How many lines in the entries below include the string "stone"? Answer with the number only.

------ RECORDS FOR THE TASK

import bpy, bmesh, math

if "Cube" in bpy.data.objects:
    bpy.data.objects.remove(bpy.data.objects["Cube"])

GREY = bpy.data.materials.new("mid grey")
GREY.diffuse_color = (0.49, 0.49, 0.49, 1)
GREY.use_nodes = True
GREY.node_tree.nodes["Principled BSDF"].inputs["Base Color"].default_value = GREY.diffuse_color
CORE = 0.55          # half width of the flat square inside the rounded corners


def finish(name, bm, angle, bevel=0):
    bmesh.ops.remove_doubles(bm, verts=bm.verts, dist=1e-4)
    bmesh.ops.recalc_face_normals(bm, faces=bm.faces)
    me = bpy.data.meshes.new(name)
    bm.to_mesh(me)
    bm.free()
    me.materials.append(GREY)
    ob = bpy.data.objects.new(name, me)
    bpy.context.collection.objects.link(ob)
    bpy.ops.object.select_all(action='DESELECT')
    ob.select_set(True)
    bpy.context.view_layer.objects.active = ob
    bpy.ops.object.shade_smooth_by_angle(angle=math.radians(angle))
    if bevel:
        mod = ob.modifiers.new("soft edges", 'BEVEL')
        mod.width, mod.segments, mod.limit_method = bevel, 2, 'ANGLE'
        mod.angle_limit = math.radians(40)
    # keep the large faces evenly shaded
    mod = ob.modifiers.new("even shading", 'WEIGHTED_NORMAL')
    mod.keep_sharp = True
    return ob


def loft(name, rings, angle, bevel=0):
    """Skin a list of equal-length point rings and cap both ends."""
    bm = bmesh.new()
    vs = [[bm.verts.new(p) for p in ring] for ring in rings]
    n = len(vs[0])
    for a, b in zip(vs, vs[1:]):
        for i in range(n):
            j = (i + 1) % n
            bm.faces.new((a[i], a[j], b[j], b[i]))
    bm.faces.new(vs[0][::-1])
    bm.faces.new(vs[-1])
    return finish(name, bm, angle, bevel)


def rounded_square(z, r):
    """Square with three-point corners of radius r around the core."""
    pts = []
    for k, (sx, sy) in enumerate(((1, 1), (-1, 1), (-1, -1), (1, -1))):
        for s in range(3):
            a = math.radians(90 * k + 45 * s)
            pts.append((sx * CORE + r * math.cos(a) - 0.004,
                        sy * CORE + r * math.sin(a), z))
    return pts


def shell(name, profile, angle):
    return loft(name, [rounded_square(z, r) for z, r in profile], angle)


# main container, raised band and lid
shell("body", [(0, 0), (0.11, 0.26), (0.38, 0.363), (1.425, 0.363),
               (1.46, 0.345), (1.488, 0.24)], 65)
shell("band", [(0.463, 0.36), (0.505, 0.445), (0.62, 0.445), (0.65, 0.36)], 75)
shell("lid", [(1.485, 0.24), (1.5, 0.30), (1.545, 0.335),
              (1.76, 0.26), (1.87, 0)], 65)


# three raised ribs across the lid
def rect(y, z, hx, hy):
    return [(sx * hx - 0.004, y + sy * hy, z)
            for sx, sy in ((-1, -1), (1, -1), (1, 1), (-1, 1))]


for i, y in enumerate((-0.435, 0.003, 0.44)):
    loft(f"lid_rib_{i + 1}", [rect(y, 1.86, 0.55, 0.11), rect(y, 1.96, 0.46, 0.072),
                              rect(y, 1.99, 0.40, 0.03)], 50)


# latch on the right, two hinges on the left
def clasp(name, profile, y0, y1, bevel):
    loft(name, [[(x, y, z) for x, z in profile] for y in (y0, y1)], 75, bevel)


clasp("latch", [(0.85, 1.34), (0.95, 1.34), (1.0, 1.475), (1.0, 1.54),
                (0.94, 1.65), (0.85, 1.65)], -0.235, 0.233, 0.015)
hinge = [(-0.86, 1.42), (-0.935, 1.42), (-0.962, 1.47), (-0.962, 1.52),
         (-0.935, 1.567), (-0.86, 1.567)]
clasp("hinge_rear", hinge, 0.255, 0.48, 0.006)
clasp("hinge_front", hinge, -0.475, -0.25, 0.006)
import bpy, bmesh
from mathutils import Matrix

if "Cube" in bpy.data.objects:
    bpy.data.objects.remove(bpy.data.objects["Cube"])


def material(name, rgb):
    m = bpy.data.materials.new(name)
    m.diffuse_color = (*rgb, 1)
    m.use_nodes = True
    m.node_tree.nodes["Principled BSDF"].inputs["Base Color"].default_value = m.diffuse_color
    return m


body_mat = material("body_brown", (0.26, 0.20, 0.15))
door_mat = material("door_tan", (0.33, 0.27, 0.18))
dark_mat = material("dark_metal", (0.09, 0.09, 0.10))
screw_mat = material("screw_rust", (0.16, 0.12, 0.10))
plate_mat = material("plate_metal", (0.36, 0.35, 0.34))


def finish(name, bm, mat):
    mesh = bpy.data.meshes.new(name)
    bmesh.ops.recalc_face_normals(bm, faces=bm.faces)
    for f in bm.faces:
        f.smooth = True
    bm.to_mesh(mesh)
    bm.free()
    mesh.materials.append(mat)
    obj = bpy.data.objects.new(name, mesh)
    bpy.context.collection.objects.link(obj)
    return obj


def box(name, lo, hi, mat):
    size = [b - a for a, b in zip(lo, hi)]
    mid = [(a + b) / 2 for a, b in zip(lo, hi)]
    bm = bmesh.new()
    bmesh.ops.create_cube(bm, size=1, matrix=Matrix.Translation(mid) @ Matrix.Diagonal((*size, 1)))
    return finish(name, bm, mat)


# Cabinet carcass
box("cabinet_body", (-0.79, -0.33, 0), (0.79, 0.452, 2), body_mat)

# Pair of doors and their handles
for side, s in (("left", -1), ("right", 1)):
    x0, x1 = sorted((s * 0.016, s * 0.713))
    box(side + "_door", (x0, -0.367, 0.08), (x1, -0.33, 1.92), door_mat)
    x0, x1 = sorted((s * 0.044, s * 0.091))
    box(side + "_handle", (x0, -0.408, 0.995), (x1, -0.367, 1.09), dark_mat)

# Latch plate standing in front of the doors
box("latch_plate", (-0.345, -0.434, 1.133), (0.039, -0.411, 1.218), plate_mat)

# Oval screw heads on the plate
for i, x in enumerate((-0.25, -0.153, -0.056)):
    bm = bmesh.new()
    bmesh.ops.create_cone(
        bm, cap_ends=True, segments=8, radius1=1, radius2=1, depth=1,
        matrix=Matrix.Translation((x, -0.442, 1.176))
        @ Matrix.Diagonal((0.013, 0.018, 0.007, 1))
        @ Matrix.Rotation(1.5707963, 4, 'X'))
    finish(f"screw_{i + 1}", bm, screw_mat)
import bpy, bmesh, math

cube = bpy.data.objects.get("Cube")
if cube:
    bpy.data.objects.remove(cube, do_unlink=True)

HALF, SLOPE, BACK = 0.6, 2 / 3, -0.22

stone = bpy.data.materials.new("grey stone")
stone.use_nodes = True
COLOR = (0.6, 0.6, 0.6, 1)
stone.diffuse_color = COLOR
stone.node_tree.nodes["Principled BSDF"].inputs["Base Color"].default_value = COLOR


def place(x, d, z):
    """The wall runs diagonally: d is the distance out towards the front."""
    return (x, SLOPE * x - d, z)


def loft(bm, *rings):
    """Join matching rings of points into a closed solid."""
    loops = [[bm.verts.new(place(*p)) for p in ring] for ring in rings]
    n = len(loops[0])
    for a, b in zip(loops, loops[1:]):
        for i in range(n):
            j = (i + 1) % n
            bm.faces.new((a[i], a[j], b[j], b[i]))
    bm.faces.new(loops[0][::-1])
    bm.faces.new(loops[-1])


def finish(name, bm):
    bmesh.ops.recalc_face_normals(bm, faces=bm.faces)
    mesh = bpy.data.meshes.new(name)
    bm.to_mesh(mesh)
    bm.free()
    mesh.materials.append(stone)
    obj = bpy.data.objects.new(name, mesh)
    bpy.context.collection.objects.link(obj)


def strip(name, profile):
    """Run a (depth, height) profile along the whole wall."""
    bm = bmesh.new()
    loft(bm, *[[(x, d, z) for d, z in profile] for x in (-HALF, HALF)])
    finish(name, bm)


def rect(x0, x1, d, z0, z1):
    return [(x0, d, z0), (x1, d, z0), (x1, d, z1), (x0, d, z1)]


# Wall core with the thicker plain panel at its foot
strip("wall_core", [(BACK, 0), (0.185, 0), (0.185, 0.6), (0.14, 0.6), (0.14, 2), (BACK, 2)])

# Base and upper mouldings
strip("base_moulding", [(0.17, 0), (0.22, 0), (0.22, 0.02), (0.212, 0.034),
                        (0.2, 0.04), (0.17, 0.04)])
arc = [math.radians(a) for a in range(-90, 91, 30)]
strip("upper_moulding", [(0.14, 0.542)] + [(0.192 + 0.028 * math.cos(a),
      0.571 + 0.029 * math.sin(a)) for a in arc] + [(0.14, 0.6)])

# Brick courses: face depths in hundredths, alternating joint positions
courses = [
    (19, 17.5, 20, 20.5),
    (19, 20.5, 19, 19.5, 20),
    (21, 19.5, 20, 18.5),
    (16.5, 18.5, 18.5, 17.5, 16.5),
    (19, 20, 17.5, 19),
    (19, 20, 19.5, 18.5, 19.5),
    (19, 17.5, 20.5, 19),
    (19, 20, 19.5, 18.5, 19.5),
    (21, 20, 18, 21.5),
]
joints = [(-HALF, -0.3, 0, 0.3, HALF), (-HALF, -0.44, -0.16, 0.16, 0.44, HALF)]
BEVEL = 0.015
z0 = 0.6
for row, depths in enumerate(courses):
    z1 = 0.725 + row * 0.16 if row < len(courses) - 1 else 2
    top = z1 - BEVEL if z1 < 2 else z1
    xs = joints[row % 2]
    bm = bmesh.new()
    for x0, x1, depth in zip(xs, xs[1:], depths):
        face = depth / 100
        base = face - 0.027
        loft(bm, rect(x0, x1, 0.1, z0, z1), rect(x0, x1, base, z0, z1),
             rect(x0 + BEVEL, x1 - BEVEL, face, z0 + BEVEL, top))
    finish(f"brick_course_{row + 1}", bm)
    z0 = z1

------------

**SOLUTION TO THIS TASK:**
5